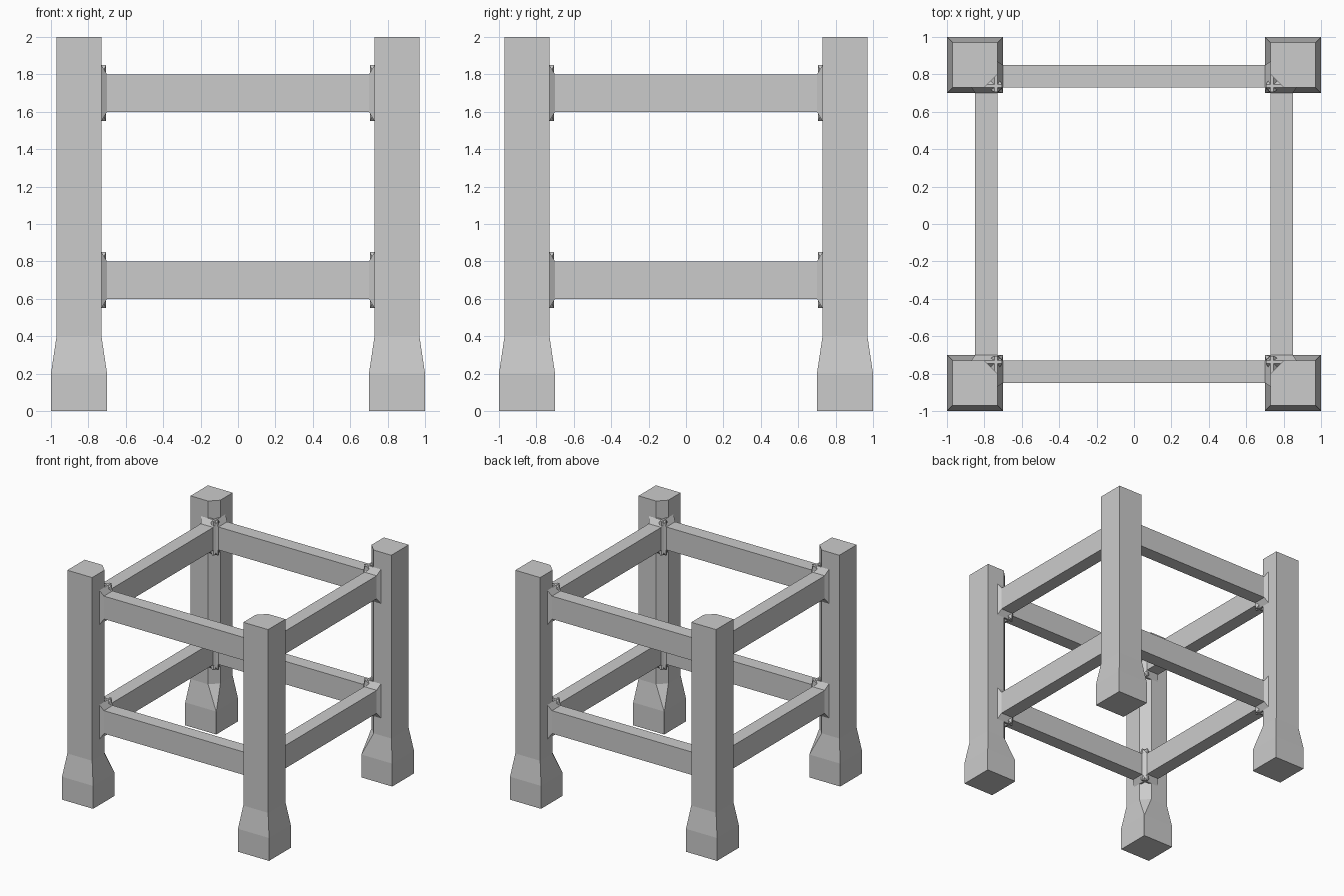
import bpy, bmesh
from math import pi
from mathutils import Matrix

if "Cube" in bpy.data.objects:
    bpy.data.objects.remove(bpy.data.objects["Cube"])


def loft(name, rings):
    """Skin a stack of equal-length vertex rings into a closed solid."""
    bm = bmesh.new()
    loops = [[bm.verts.new(p) for p in r] for r in rings]
    n = len(loops[0])
    for a, b in zip(loops, loops[1:]):
        for i in range(n):
            j = (i + 1) % n
            bm.faces.new((a[i], a[j], b[j], b[i]))
    bm.faces.new(loops[0][::-1])
    bm.faces.new(loops[-1])
    bmesh.ops.recalc_face_normals(bm, faces=bm.faces)
    me = bpy.data.meshes.new(name)
    bm.to_mesh(me)
    bm.free()
    ob = bpy.data.objects.new(name, me)
    bpy.context.collection.objects.link(ob)
    return ob


def leg_ring(half, chamfer, z, c=0.85):
    """Square section with its inward corner trimmed."""
    a, b = c - half, c + half
    return [(a + chamfer, a, z), (b, a, z), (b, b, z), (a, b, z), (a, a + chamfer, z)]


def rail_ring(x, flare, z):
    """Rail section; flare widens it where it meets a leg."""
    y0, y1 = -0.85 - flare * 0.4, -0.73 + flare * 0.5
    z0, z1 = z - flare, z + 0.2 + flare
    return [(x, y0, z0), (x, y1, z0), (x, y1, z1), (x, y0, z1)]


# Legs: wide block foot, taper, straight post with trimmed inner corner
for i, side in enumerate(("back_right", "back_left", "front_left", "front_right")):
    leg = loft(side + "_leg", [leg_ring(0.15, 0.002, 0), leg_ring(0.15, 0.002, 0.2),
                               leg_ring(0.12, 0.07, 0.4), leg_ring(0.12, 0.07, 2.0)])
    leg.data.transform(Matrix.Rotation(i * pi / 2, 4, 'Z'))

# Rails: two square frames with small flared joints at the legs
stations = [(-0.79, 0.0), (-0.745, 0.05), (-0.73, 0.05), (-0.70, 0.0),
            (0.70, 0.0), (0.73, 0.05), (0.745, 0.05), (0.79, 0.0)]
for level, z in (("lower", 0.6), ("upper", 1.6)):
    for i, side in enumerate(("front", "right", "back", "left")):
        rail = loft(f"{level}_{side}_rail", [rail_ring(x, f, z) for x, f in stations])
        rail.data.transform(Matrix.Rotation(i * pi / 2, 4, 'Z'))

→ **Exercise brief**
Could all the data above be given again exactly, leaving out its images?

→ **Written solution**
import bpy, bmesh
from math import pi
from mathutils import Matrix

if "Cube" in bpy.data.objects:
    bpy.data.objects.remove(bpy.data.objects["Cube"])


def loft(name, rings):
    """Skin a stack of equal-length vertex rings into a closed solid."""
    bm = bmesh.new()
    loops = [[bm.verts.new(p) for p in r] for r in rings]
    n = len(loops[0])
    for a, b in zip(loops, loops[1:]):
        for i in range(n):
            j = (i + 1) % n
            bm.faces.new((a[i], a[j], b[j], b[i]))
    bm.faces.new(loops[0][::-1])
    bm.faces.new(loops[-1])
    bmesh.ops.recalc_face_normals(bm, faces=bm.faces)
    me = bpy.data.meshes.new(name)
    bm.to_mesh(me)
    bm.free()
    ob = bpy.data.objects.new(name, me)
    bpy.context.collection.objects.link(ob)
    return ob


def leg_ring(half, chamfer, z, c=0.85):
    """Square section with its inward corner trimmed."""
    a, b = c - half, c + half
    return [(a + chamfer, a, z), (b, a, z), (b, b, z), (a, b, z), (a, a + chamfer, z)]


def rail_ring(x, flare, z):
    """Rail section; flare widens it where it meets a leg."""
    y0, y1 = -0.85 - flare * 0.4, -0.73 + flare * 0.5
    z0, z1 = z - flare, z + 0.2 + flare
    return [(x, y0, z0), (x, y1, z0), (x, y1, z1), (x, y0, z1)]


# Legs: wide block foot, taper, straight post with trimmed inner corner
for i, side in enumerate(("back_right", "back_left", "front_left", "front_right")):
    leg = loft(side + "_leg", [leg_ring(0.15, 0.002, 0), leg_ring(0.15, 0.002, 0.2),
                               leg_ring(0.12, 0.07, 0.4), leg_ring(0.12, 0.07, 2.0)])
    leg.data.transform(Matrix.Rotation(i * pi / 2, 4, 'Z'))

# Rails: two square frames with small flared joints at the legs
stations = [(-0.79, 0.0), (-0.745, 0.05), (-0.73, 0.05), (-0.70, 0.0),
            (0.70, 0.0), (0.73, 0.05), (0.745, 0.05), (0.79, 0.0)]
for level, z in (("lower", 0.6), ("upper", 1.6)):
    for i, side in enumerate(("front", "right", "back", "left")):
        rail = loft(f"{level}_{side}_rail", [rail_ring(x, f, z) for x, f in stations])
        rail.data.transform(Matrix.Rotation(i * pi / 2, 4, 'Z'))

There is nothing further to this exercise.